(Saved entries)
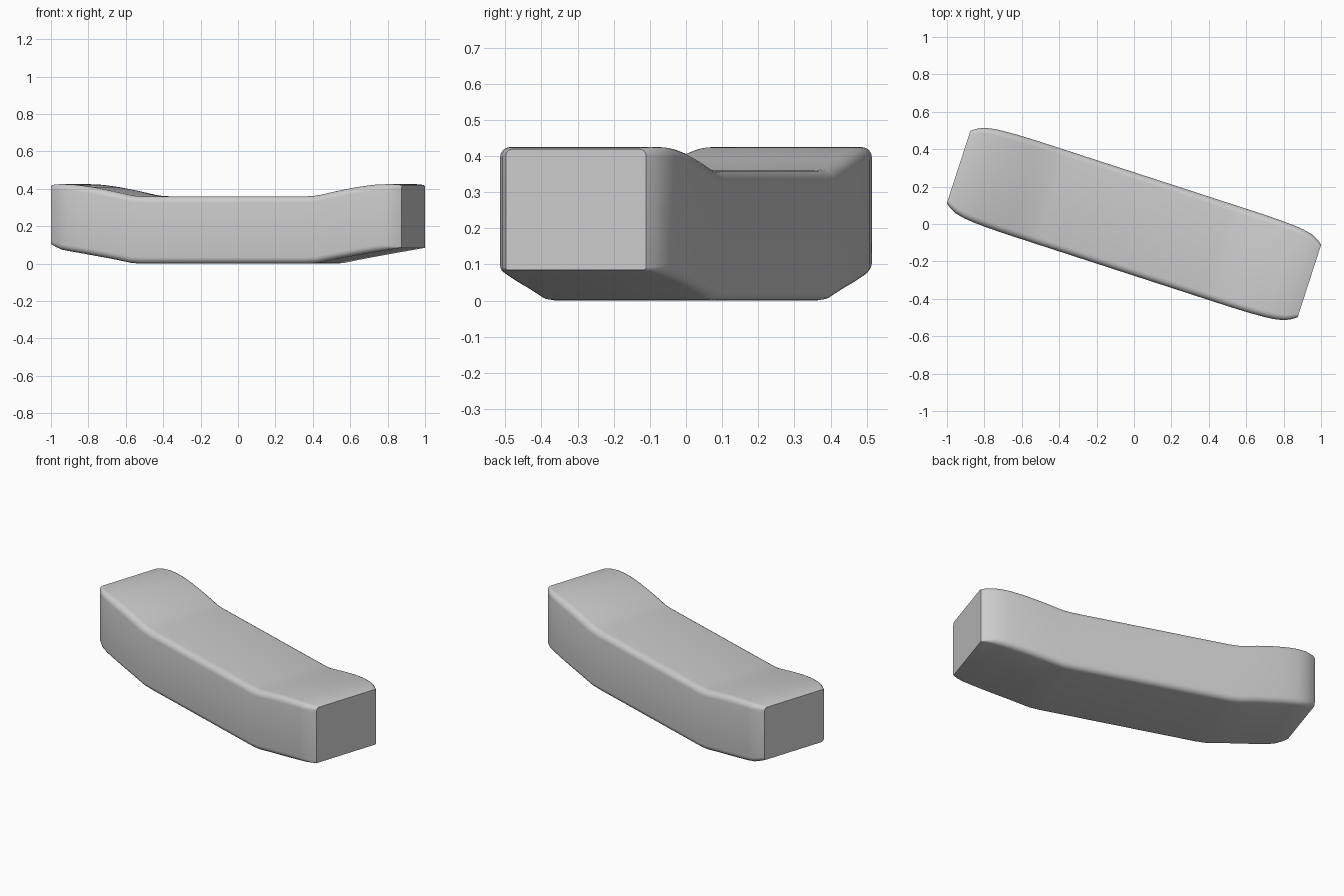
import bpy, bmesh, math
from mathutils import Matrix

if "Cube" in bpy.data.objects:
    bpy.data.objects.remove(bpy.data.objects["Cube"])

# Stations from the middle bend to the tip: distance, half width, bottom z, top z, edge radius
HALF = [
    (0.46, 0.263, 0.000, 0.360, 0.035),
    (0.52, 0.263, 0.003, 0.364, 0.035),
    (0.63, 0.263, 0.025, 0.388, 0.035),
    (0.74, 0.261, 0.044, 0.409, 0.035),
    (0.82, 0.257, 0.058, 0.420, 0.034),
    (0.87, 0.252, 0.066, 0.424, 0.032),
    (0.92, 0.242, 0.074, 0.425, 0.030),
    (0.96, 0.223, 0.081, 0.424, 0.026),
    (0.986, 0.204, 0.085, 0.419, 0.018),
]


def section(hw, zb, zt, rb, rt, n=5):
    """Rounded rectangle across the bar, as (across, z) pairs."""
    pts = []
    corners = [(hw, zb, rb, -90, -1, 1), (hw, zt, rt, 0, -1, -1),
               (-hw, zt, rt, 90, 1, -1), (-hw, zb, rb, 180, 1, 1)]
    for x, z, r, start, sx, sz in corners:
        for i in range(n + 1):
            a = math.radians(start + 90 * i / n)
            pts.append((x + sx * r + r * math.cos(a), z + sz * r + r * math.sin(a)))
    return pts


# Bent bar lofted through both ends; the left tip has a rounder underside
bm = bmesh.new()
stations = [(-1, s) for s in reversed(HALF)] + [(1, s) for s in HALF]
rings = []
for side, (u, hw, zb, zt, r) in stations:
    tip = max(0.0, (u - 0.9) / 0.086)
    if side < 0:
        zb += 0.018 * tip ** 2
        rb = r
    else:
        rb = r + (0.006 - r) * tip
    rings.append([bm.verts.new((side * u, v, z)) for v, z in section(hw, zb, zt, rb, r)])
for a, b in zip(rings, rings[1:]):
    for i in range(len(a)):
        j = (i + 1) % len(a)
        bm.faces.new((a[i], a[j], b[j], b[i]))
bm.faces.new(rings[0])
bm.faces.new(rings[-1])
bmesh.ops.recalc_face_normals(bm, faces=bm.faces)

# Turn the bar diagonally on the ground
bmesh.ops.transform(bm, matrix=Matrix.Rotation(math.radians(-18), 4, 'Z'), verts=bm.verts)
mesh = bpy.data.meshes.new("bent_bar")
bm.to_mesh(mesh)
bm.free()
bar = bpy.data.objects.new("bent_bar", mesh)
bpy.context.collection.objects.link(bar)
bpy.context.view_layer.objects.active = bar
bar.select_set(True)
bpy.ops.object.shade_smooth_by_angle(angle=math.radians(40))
==
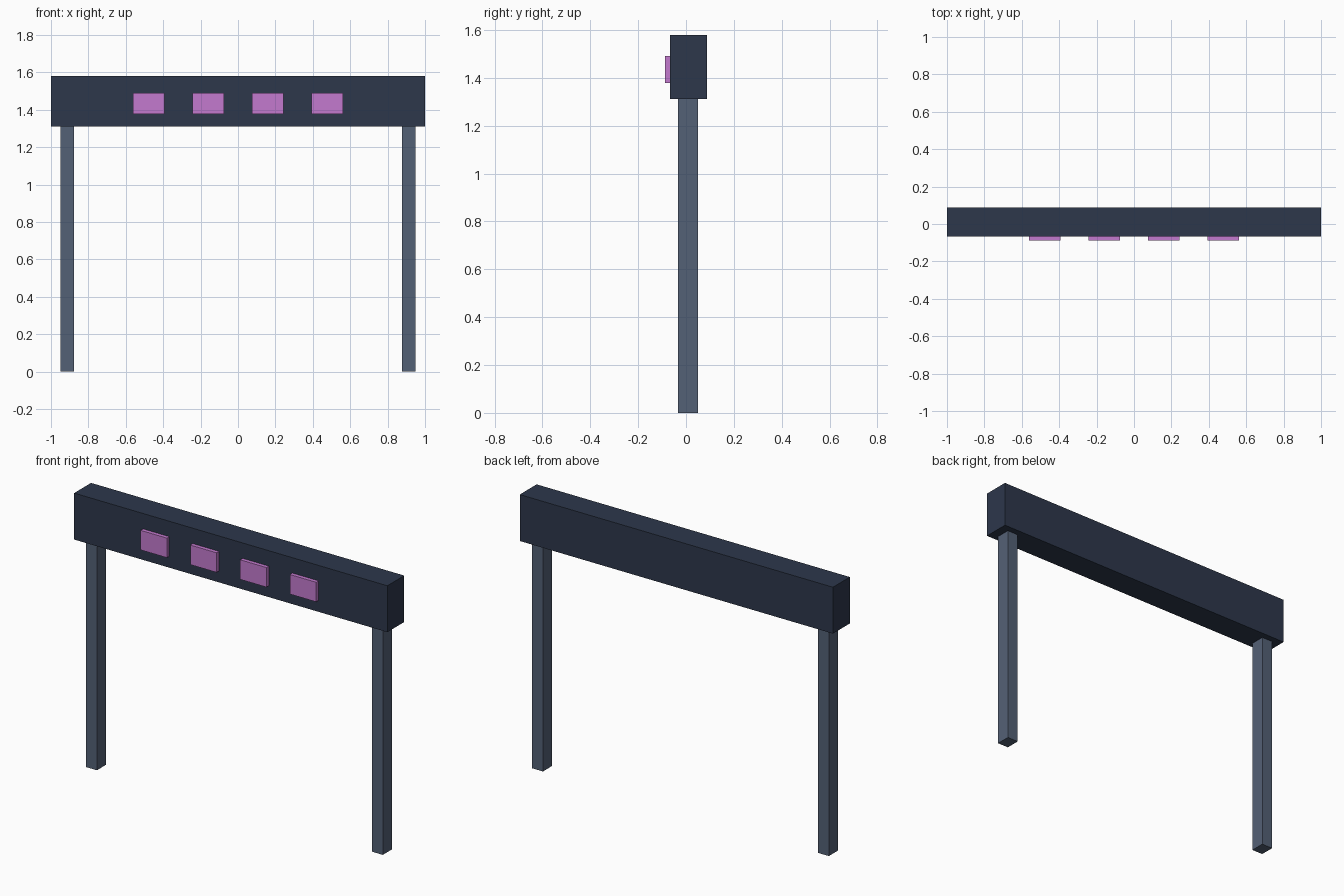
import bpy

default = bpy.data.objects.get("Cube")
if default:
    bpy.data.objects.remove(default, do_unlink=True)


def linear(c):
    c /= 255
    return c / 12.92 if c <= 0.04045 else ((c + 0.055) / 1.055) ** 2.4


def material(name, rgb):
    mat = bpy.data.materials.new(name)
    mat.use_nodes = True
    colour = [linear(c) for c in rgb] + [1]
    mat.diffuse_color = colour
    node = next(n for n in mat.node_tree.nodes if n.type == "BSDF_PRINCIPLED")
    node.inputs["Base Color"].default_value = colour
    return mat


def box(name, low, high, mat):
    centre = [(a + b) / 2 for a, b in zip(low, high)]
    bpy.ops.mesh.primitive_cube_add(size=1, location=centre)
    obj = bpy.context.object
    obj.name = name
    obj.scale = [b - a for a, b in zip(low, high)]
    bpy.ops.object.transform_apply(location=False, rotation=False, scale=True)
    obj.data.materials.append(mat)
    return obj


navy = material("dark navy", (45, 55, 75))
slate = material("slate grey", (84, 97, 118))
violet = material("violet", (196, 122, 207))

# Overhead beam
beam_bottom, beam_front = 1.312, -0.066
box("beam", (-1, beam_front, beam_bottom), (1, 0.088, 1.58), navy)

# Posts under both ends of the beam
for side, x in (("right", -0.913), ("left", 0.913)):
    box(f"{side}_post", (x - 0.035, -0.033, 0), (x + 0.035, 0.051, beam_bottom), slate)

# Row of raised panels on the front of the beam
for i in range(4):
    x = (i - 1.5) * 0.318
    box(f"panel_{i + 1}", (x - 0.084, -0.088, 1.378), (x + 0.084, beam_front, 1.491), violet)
--
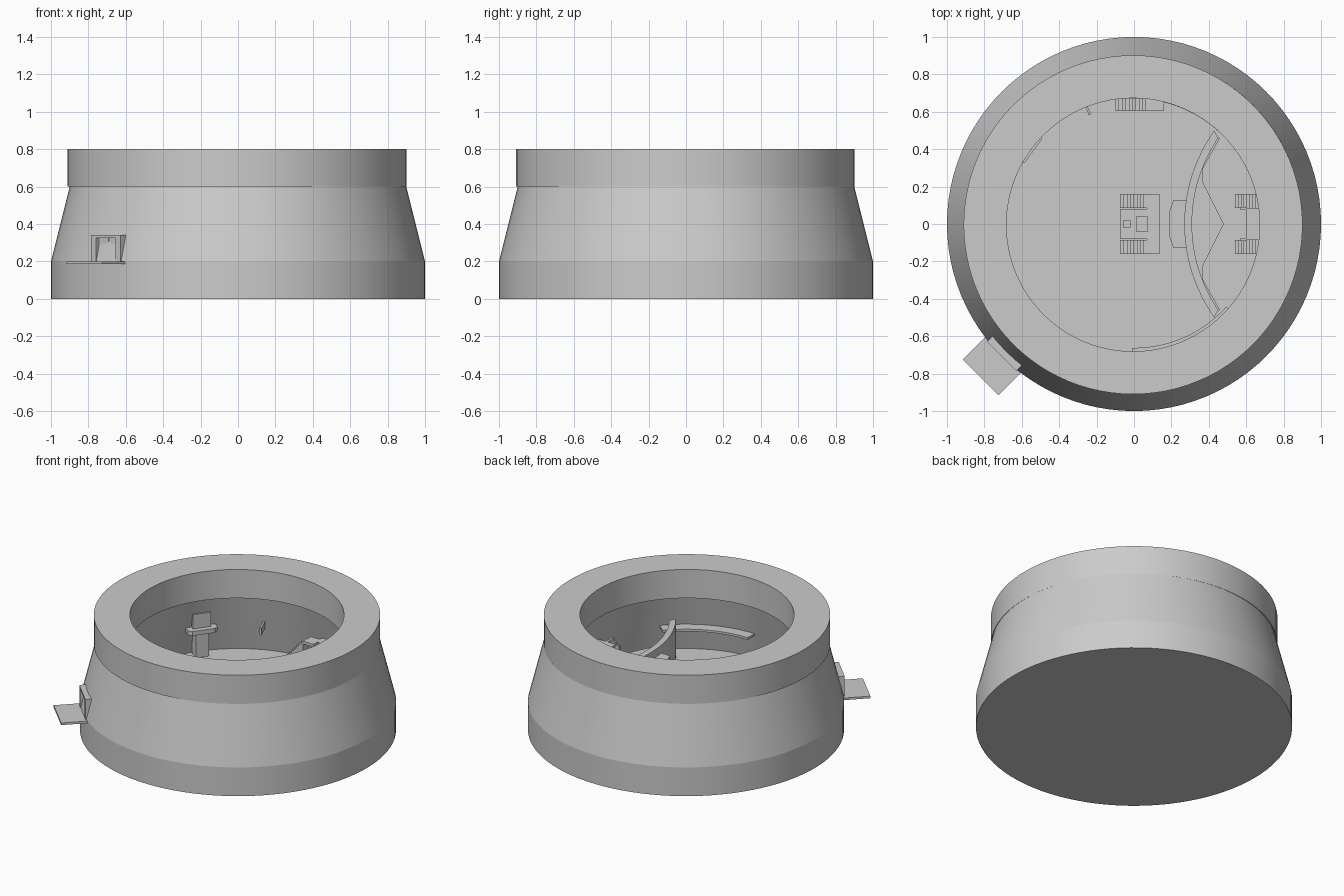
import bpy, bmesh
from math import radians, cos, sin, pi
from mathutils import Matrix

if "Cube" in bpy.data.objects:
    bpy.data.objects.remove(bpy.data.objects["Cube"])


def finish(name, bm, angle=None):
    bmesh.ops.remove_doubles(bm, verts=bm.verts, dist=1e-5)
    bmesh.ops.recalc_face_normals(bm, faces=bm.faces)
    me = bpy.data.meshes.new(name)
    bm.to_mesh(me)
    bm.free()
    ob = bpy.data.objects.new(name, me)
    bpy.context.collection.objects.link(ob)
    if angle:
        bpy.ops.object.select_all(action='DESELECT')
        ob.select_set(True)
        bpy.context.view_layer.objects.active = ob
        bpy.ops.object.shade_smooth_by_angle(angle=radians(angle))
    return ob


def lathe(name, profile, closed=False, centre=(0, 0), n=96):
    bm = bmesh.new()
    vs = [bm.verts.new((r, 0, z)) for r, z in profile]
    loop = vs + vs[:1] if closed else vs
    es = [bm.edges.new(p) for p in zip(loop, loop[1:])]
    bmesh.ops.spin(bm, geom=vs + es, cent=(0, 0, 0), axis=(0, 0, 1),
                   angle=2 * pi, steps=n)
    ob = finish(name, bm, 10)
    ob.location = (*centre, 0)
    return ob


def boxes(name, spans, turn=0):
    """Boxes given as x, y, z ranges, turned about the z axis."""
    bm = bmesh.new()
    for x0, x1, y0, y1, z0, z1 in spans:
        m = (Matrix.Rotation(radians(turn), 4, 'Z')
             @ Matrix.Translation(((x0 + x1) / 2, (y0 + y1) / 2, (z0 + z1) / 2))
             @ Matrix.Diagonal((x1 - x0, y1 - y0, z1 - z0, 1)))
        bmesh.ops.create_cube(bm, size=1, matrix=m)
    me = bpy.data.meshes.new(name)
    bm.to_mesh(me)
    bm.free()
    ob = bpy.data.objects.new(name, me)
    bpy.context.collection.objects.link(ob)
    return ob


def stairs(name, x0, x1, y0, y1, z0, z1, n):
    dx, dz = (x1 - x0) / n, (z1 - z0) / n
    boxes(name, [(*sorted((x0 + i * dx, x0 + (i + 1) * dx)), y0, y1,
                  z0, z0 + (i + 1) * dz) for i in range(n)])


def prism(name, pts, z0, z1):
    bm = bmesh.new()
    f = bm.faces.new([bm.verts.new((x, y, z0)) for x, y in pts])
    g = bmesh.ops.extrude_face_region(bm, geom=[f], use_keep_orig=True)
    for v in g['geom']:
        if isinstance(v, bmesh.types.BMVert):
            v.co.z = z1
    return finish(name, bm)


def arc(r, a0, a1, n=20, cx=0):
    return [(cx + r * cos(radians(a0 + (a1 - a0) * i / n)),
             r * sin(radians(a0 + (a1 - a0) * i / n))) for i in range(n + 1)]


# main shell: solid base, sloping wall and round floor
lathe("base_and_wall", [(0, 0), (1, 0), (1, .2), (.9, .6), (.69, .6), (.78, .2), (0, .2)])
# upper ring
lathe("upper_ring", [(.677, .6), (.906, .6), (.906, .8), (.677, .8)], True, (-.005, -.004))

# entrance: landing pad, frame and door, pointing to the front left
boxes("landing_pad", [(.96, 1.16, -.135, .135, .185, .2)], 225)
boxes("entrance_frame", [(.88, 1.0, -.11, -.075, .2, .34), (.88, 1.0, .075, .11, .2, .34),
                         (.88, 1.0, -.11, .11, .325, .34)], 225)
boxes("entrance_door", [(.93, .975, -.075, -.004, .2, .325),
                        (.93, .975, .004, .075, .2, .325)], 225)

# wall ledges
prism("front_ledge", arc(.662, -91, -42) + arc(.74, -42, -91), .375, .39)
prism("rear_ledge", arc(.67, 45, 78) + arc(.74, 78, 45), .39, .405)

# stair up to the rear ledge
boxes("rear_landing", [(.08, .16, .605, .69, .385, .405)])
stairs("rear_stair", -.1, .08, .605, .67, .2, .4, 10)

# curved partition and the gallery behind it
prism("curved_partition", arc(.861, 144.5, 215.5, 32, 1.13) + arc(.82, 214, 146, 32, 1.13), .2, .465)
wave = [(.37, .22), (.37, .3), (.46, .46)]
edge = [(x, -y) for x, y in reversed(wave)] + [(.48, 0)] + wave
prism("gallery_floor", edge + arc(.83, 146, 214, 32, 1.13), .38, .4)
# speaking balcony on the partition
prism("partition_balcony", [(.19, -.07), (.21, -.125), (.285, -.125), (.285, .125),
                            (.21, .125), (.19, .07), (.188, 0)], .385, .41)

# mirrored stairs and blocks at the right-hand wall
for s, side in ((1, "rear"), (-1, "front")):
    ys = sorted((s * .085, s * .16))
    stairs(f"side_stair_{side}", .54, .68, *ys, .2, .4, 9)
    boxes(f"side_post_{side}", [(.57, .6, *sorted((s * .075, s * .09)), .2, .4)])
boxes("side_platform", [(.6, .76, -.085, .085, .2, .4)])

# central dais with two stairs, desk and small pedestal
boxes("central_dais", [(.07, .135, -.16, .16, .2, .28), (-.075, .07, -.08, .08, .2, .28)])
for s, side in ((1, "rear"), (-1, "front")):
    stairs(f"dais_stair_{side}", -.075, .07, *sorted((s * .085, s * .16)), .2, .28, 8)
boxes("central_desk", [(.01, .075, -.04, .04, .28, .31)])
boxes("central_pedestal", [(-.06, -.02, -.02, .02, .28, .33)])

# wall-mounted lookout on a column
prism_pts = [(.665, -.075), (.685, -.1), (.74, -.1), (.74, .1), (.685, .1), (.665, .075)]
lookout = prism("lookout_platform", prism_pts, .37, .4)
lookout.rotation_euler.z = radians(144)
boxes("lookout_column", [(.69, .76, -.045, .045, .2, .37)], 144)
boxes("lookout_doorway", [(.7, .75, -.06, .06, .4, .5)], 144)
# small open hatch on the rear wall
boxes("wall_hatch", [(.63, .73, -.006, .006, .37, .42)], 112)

* [Try it]: Could you reproduce, exactly, every line above from the line with "(z0 + z1) / 2))" to the line with "return [(cx +", and no other line? Both ends count.

* [Response]:
             @ Matrix.Translation(((x0 + x1) / 2, (y0 + y1) / 2, (z0 + z1) / 2))
             @ Matrix.Diagonal((x1 - x0, y1 - y0, z1 - z0, 1)))
        bmesh.ops.create_cube(bm, size=1, matrix=m)
    me = bpy.data.meshes.new(name)
    bm.to_mesh(me)
    bm.free()
    ob = bpy.data.objects.new(name, me)
    bpy.context.collection.objects.link(ob)
    return ob


def stairs(name, x0, x1, y0, y1, z0, z1, n):
    dx, dz = (x1 - x0) / n, (z1 - z0) / n
    boxes(name, [(*sorted((x0 + i * dx, x0 + (i + 1) * dx)), y0, y1,
                  z0, z0 + (i + 1) * dz) for i in range(n)])


def prism(name, pts, z0, z1):
    bm = bmesh.new()
    f = bm.faces.new([bm.verts.new((x, y, z0)) for x, y in pts])
    g = bmesh.ops.extrude_face_region(bm, geom=[f], use_keep_orig=True)
    for v in g['geom']:
        if isinstance(v, bmesh.types.BMVert):
            v.co.z = z1
    return finish(name, bm)


def arc(r, a0, a1, n=20, cx=0):
    return [(cx + r * cos(radians(a0 + (a1 - a0) * i / n)),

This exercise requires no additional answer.